- 52% - I feel a sense of loyalty to my employer and would prefer to continue working for them rather than finding work elsewhere
- 64% - There are people within my organisation who are always on hand to help me if I want or need it
- 51% - Whether it comes from my co-workers, my line manager, senior management or a combination of all three, I feel supported by them
- 51% - I feel appreciated by people within my organisation for who I am and for the work I do
- 38% - Individuals’ work practices, dedication and outputs are acknowledged via both informal and formal means, while their individual needs are always accounted for
- 61% - I have meaningful and healthy relationships with my colleagues
- 49% - At work, I feel a sense of connectedness with people. I feel that people care for me, and there are people whom I care for
Managers and leaders
- 64% - Employees throughout the organisation are able to form positive, supportive and equitable relationships among both their peers and senior management
- 62% - These relationships are enhanced because of a culture of fairness, inclusivity and recognition supporting them
- 57% - Employees feel a sense of belonging and connection to each other, and also to the values and the identity of the organisation
IOSH Thought Leadership Manager Dr Chris Davis gives his view on the findings.
It feels to me that the final part of this series of reflections should be encouraging and provide readers with a way to take something positive from these findings.
On the surface, though, the figures included above don’t make for comfortable reading: only around half of workers reported loyalty to their employers, with the other half presumably considering moving elsewhere; even fewer workers reported that their dedication and outputs were sufficiently recognised at work; and many managers and C-Suite Execs (around one in four) acknowledge that the conditions in their organisations are unable to support more equitable and inclusive relationships, worker feelings of belonging, and so on.
Nevertheless, another of the more outwardly alarming findings of the survey actually provides one of the more actionable takeaways from it. Fewer than half of all respondents to the survey suggested that they understood or related to the values and goals of their organisation. And while this is concerning, it helps to contextualise many of the other findings in the survey because it gives a good indication of the esteem in which workers hold the organisations they work for.
If we assume that the values of an organisation guide the choices that employees make, then it would be reasonable to suggest that workers who do not understand or relate to values may feel somewhat disillusioned with their work in a general sense.
There is no quick fix to this, but the power of clear, people-centred values is unquestionable – especially for OSH professionals, for whom values and principles are front and centre. In this respect, let’s be positive and see the opportunity here for OSH professionals to champion values such as prevention, care, and wellbeing in a way that workers can really get behind.
By doing so, they will be playing a part – and an important one at that – in re-engaging workers who urgently need to feel part of their organisations.
What employers can do
As part of its Catch the Wave drive, IOSH has developed a series of bite-sized e-learning courses.
Among these is the ‘Overarching’ course, which is aimed at understanding the broad organisational factors that influence the delivery and effectiveness of safety and health activities.
Find out more about this and other courses on our dedicated webpage here.
Check out part one of our series here.
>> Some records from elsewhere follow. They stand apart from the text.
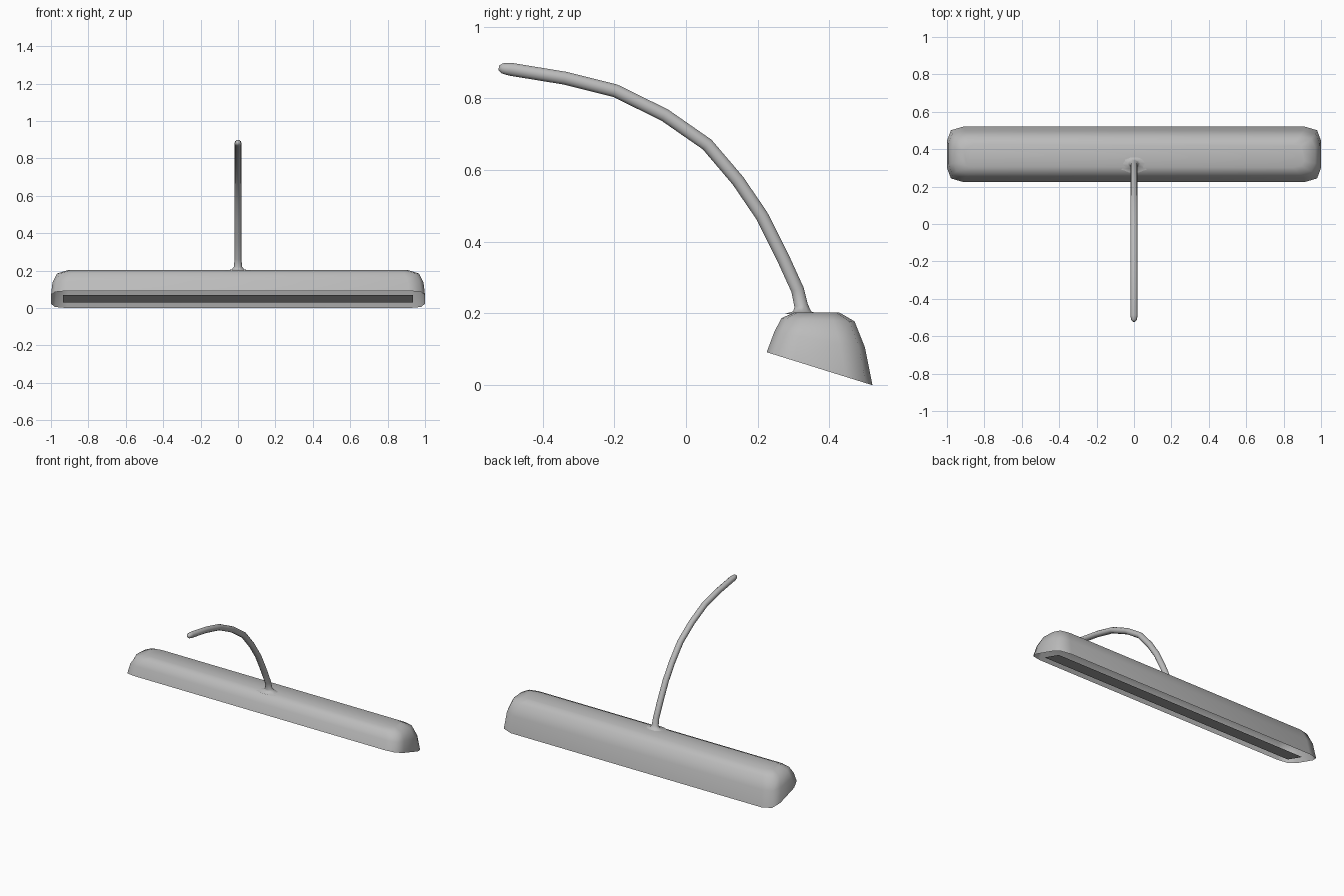
import bpy, bmesh, math
from mathutils import Vector

if "Cube" in bpy.data.objects:
    bpy.data.objects.remove(bpy.data.objects["Cube"])

# One mid grey for the whole lamp
grey = bpy.data.materials.new("mid_grey")
grey.diffuse_color = (.5, .5, .5, 1)
grey.use_nodes = True
grey.node_tree.nodes["Principled BSDF"].inputs["Base Color"].default_value = grey.diffuse_color


def finish(name, bm, angle, recalc=True):
    if recalc:
        bmesh.ops.recalc_face_normals(bm, faces=bm.faces[:])
    me = bpy.data.meshes.new(name)
    bm.to_mesh(me)
    bm.free()
    me.materials.append(grey)
    ob = bpy.data.objects.new(name, me)
    bpy.context.collection.objects.link(ob)
    bpy.ops.object.select_all(action='DESELECT')
    ob.select_set(True)
    bpy.context.view_layer.objects.active = ob
    bpy.ops.object.shade_smooth_by_angle(angle=math.radians(angle))
    return ob


def loft(name, rings, angle, open_start=False):
    bm = bmesh.new()
    loops = [[bm.verts.new(p) for p in r] for r in rings]
    n = len(loops[0])
    for a, b in zip(loops, loops[1:]):
        for i in range(n):
            j = (i + 1) % n
            bm.faces.new((a[i], a[j], b[j], b[i]))
    if not open_start:
        bm.faces.new(loops[0][::-1])
    bm.faces.new(loops[-1])
    return finish(name, bm, angle)


def head_ring(hx, front, back, cx, cy):
    """Rounded rectangle in plan, tilted between its front and back (y, z)."""
    (y0, z0), (y1, z1) = front, back
    mid, hy = (y0 + y1) / 2, (y1 - y0) / 2
    corner = [(hx, hy - cy), (hx - .25 * cx, hy - .25 * cy), (hx - cx, hy)]
    pts = corner + [(-x, y) for x, y in reversed(corner)]
    pts += [(-x, -y) for x, y in corner] + [(x, -y) for x, y in reversed(corner)]
    return [(x, mid + y, z0 + (z1 - z0) * (y + hy) / (2 * hy)) for x, y in pts]


# Long hollow shade, open along its slanted underside
loft("lamp_head", [
    head_ring(1.0, (.225, .092), (.52, 0), .085, .075),
    head_ring(.992, (.246, .148), (.499, .105), .085, .07),
    head_ring(.968, (.266, .187), (.47, .178), .08, .06),
    head_ring(.91, (.302, .203), (.427, .203), .06, .035)], 60, open_start=True)

# Flat light panel inside the slanted opening, facing down
bm = bmesh.new()
bm.faces.new([bm.verts.new((x, y, .093 - .312 * (y - .225)))
              for x, y in ((-.935, .295), (-.935, .425), (.935, .425), (.935, .295))])
finish("light_panel", bm, 30, recalc=False)

# Curved arm: (y, z, x radius, depth radius), with a wide foot and rounded tip
path = [(.322, .199, .09, .048), (.324, .206, .034, .026), (.321, .222, .021, .02)]
path += [(y, z, .019, .019) for y, z in (
    (.311, .266), (.269, .358), (.211, .473), (.145, .57), (.059, .671),
    (-.059, .753), (-.197, .821), (-.337, .856), (-.49, .881))]
path += [(-.512, .8835, .015, .015), (-.522, .885, .007, .007)]
SIDES = 10
rings = []
for i, (y, z, rx, ry) in enumerate(path):
    a, b = path[max(i - 1, 0)], path[min(i + 1, len(path) - 1)]
    t = Vector((0, b[0] - a[0], b[1] - a[1])).normalized()
    if i < 2:
        t = Vector((0, 0, 1))      # foot lies flat on the shade
    side = Vector((1, 0, 0))
    up = t.cross(side)
    rings.append([Vector((0, y, z)) + rx * math.cos(q) * side + ry * math.sin(q) * up
                  for q in (2 * math.pi * k / SIDES for k in range(SIDES))])
loft("curved_arm", rings, 80)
Part two can be found here.
You can read our news release on the worker survey here.
About the survey
In October 2022, IOSH commissioned BF Media to survey workers, line managers and senior leaders on how people were feeling at work. Responses were received from 2,152 workers and 992 managers (714 line managers and 278 senior leaders), all of whom were based in the UK and worked for companies with five or more employees.